A notice of motion was provided to Chief Administrative Officer Lou Varela on Aug. 18 to divulge the reasons for council’s Dec. 8, 2021 action. A closed meeting was held on Sept. 6 and the motion was passed by mayor Brian Wiese, councillors Scott Harrison and Robert Filmer. Coun. Anne Skipsey did not attend the meeting.
Westbroek said he believed the matter was already resolved when he publicly apologized for his actions. He questioned the timing of the press release of more details on the motion of censure. He said it came nine days after he announced his candidacy for mayor in the Oct. 15 municipal election.
“My campaign is about the issues which concern the residents of Qualicum Beach today,” Westbroek stated. “ I trust that voters will not be distracted by an unfortunate incident that I long ago apologized for, in January.”
According to a press release, the rationale behind disclosing all the details of the motion of censure stemmed from Westbroek’s announcement to seek another term of office in the coming general local election.
“On Sept. 6, 2022, as a result of Coun. Westbroek’s announcement to run for office, and in what council feels is in the public’s interest, council resolved to further disclose why Coun. Westbroek was censured,” the press release indicated. “Following the censure hearing in 2021, council concluded that Coun. Westbroek ought to be censured for asking staff to destroy records, specifically records associated with a previous finding against him, which determined that he had violated the town’s bullying and harassment policy.”
“Council took this matter very seriously and would not have taken such actions over a minor concern.
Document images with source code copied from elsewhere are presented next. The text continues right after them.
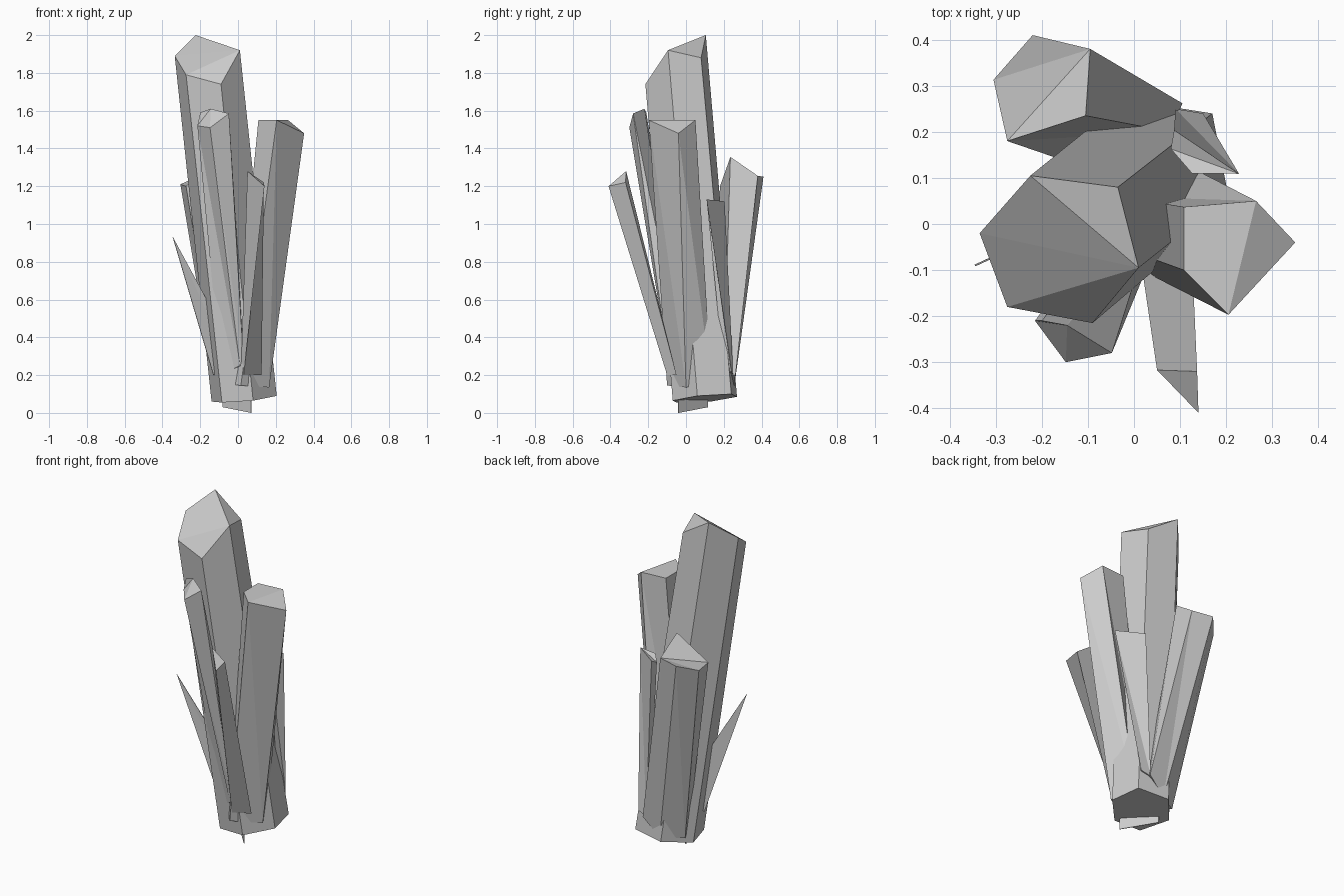
import bpy
import bmesh
from mathutils import Vector

default_cube = bpy.data.objects.get("Cube")
if default_cube is not None:
    bpy.data.objects.remove(default_cube, do_unlink=True)


def make_material(name, grey):
    """Create one flat colour material."""
    material = bpy.data.materials.new(name)
    material.use_nodes = True
    colour = (grey, grey, grey, 1)
    material.diffuse_color = colour
    shader = material.node_tree.nodes["Principled BSDF"]
    shader.inputs["Base Color"].default_value = colour
    shader.inputs["Roughness"].default_value = 0.9
    return material


stone_grey = make_material("stone_grey", 0.6)


def crystal(name, tip, root, fold=True):
    """Loft a faceted shard from a root ring to a tip ring.

    Both rings run counter-clockwise. The tip is capped by a fan
    around its first corner, and fold creases every side facet.
    """
    mesh = bpy.data.meshes.new(name)
    bm = bmesh.new()
    upper = [bm.verts.new(Vector(corner)) for corner in tip]
    lower = [bm.verts.new(Vector(corner)) for corner in root]
    count = len(upper)

    # side facets
    for i in range(count):
        j = (i + 1) % count
        if fold:
            bm.faces.new((upper[i], lower[i], lower[j]))
            bm.faces.new((upper[i], lower[j], upper[j]))
        else:
            bm.faces.new((lower[i], lower[j], upper[j], upper[i]))

    # broken tip and closed root
    for i in range(1, count - 1):
        bm.faces.new((upper[0], upper[i], upper[i + 1]))
    bm.faces.new(list(reversed(lower)))

    bmesh.ops.recalc_face_normals(bm, faces=bm.faces)
    bm.to_mesh(mesh)
    bm.free()
    mesh.materials.append(stone_grey)
    shard = bpy.data.objects.new(name, mesh)
    bpy.context.collection.objects.link(shard)
    return shard


def blade(name, corners, thickness):
    """Extrude a flat outline into a very thin sliver."""
    points = [Vector(corner) for corner in corners]
    normal = (points[1] - points[0]).cross(points[2] - points[0]).normalized()
    offset = normal * thickness / 2
    front_ring = [point + offset for point in points]
    back_ring = [point - offset for point in points]
    return crystal(name, front_ring, back_ring, fold=False)


# tall six-sided crystal in the middle
crystal(
    "main_crystal",
    tip=[(.01, -.095, 1.92), (-.035, .08, 1.88), (-.225, .105, 2),
         (-.335, -.02, 1.89), (-.275, -.18, 1.79), (-.09, -.215, 1.74)],
    root=[(.205, .06, .09), (.17, .24, .1), (-.02, .27, .085),
          (-.14, .13, .06), (-.085, -.05, .055), (.08, -.07, .065)],
    fold=False,
)

# leaning crystal at the back
crystal(
    "back_crystal",
    tip=[(-.095, .38, 1.255), (-.22, .41, 1.25), (-.305, .313, 1.21),
         (-.275, .18, 1.2), (-.105, .235, 1.355)],
    root=[(.105, .262, .2), (0, .25, .1), (-.12, .18, .1),
          (-.1, .12, .12), (.08, .2, .2)],
)

# stout crystal on the left side
crystal(
    "side_crystal",
    tip=[(.265, .05, 1.55), (.108, .037, 1.55), (.108, -.1, 1.55),
         (.205, -.197, 1.55), (.35, -.04, 1.48)],
    root=[(.1, .135, .15), (-.03, .06, .15), (-.03, -.05, .15),
          (.015, -.1, .145), (.165, 0, .135)],
)

# slim crystal at the front
crystal(
    "front_crystal",
    tip=[(-.145, -.22, 1.61), (-.2, -.21, 1.59), (-.215, -.21, 1.52),
         (-.148, -.3, 1.51), (-.048, -.28, 1.585)],
    root=[(.04, 0, .2), (-.04, 0, .2), (-.09, -.04, .2),
          (.01, -.09, .25), (.03, -.09, .25)],
)

# low pointed shard at the front
crystal(
    "front_shard",
    tip=[(.05, -.317, 1.28), (.14, -.41, 1.2), (.137, -.32, 1.22)],
    root=[(.015, -.08, .2), (.03, -.1, .2), (.125, -.05, .2)],
    fold=False,
)

# small shard between the back and side crystals
crystal(
    "rear_shard",
    tip=[(.228, .109, 1.13), (.087, .204, 1.12),
         (.08, .163, 1.1), (.126, .11, 1.12)],
    root=[(.15, .24, .22), (.09, .25, .2), (.09, .22, .2), (.13, .2, .22)],
)

# paper-thin slivers: one spike on the right, one under the root
blade("spike_sliver",
      [(-.345, -.09, .93), (-.13, .01, .2), (-.04, .055, .25),
       (-.15, 0, .57)], 0.004)
blade("root_sliver",
      [(.07, -.04, 0), (-.08, .115, .03), (-.08, .115, .2),
       (.07, -.04, .2)], 0.004)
Council assures the community that due process and procedural fairness were followed for the initial censure process in December 2021 and for the process to release further information in September 2022.”
Westbroek said he did initially intend to retire at the conclusion of his term but he was convinced to run again by residents who asked him to reconsider.
“But that should not result in political retribution,” said Westbroek.
The censure came about from Westbroek asking a staff member to shred a letter that was written by a former employee without council directive or knowledge about an incident that occurred during the Sept. 16, 2019 regular council meeting and was not marked “personal and confidential.”
“No formal complaint was submitted and accountability was readily accepted and the apology has been issued,” said Westbroek.
The town’s press release indicated that due to confidentiality council members and staff are not able to further discuss the details of the matter.